Return nothing but the lines from the line containing "0.135, 'X', 12)" through the last line of the records, reproduced exactly.

(Items from a data source)
☆ ☆ ☆

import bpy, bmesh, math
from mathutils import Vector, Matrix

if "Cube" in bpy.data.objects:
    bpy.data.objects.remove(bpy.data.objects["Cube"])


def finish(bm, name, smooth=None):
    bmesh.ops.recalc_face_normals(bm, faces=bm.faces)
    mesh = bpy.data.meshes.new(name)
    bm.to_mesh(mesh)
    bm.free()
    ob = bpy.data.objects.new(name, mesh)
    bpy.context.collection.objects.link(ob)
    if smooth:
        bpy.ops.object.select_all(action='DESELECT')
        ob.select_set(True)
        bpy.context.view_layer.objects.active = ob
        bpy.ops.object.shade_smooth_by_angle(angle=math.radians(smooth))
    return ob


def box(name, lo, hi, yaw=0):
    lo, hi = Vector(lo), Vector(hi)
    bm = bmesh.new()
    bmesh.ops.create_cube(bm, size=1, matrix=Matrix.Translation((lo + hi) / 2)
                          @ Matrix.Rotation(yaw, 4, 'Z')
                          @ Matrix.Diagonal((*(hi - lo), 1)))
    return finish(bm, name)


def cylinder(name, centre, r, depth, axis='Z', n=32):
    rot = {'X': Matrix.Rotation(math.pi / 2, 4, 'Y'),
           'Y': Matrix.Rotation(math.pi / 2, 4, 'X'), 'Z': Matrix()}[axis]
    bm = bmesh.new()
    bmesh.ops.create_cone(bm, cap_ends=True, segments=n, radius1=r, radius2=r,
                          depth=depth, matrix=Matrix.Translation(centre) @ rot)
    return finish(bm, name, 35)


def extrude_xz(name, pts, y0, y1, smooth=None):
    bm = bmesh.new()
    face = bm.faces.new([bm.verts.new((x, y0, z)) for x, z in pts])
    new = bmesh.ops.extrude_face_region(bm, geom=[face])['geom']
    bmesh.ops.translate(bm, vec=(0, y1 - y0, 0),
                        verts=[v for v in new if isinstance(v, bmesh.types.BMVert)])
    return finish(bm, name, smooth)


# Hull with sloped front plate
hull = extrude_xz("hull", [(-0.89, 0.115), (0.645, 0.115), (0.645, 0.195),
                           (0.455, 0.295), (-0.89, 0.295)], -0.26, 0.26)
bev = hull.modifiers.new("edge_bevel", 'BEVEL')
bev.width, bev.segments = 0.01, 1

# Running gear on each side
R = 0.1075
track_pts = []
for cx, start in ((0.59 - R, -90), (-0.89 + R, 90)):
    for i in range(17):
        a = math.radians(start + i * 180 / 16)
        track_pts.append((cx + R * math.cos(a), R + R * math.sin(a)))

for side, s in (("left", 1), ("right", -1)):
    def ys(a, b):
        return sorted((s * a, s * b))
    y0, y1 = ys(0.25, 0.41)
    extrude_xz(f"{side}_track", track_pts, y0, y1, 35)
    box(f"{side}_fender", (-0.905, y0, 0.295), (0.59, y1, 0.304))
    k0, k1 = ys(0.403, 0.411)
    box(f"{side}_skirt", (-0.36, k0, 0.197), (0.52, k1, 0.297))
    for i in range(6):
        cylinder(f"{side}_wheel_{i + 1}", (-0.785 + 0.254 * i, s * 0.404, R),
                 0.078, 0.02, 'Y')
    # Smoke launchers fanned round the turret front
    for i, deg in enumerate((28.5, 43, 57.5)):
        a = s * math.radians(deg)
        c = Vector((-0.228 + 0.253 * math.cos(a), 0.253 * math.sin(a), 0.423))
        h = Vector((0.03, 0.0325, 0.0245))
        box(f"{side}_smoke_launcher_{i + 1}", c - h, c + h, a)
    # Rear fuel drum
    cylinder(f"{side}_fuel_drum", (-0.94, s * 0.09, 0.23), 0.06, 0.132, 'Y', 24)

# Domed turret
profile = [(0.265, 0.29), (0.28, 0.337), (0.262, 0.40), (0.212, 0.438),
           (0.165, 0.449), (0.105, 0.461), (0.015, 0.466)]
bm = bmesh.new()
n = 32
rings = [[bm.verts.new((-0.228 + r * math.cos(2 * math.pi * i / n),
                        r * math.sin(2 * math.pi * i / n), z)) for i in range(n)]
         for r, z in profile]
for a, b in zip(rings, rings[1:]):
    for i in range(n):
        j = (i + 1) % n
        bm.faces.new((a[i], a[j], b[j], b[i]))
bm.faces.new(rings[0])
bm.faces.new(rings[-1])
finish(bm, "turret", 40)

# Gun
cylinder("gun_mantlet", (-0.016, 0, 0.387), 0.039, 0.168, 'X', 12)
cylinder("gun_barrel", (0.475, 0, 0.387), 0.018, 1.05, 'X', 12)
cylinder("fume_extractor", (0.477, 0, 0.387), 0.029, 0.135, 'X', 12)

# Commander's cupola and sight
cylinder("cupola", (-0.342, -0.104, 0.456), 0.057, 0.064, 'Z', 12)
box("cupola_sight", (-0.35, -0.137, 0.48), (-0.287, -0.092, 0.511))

☆ ☆ ☆

- [WRITTEN REPLY]:
cylinder("fume_extractor", (0.477, 0, 0.387), 0.029, 0.135, 'X', 12)

# Commander's cupola and sight
cylinder("cupola", (-0.342, -0.104, 0.456), 0.057, 0.064, 'Z', 12)
box("cupola_sight", (-0.35, -0.137, 0.48), (-0.287, -0.092, 0.511))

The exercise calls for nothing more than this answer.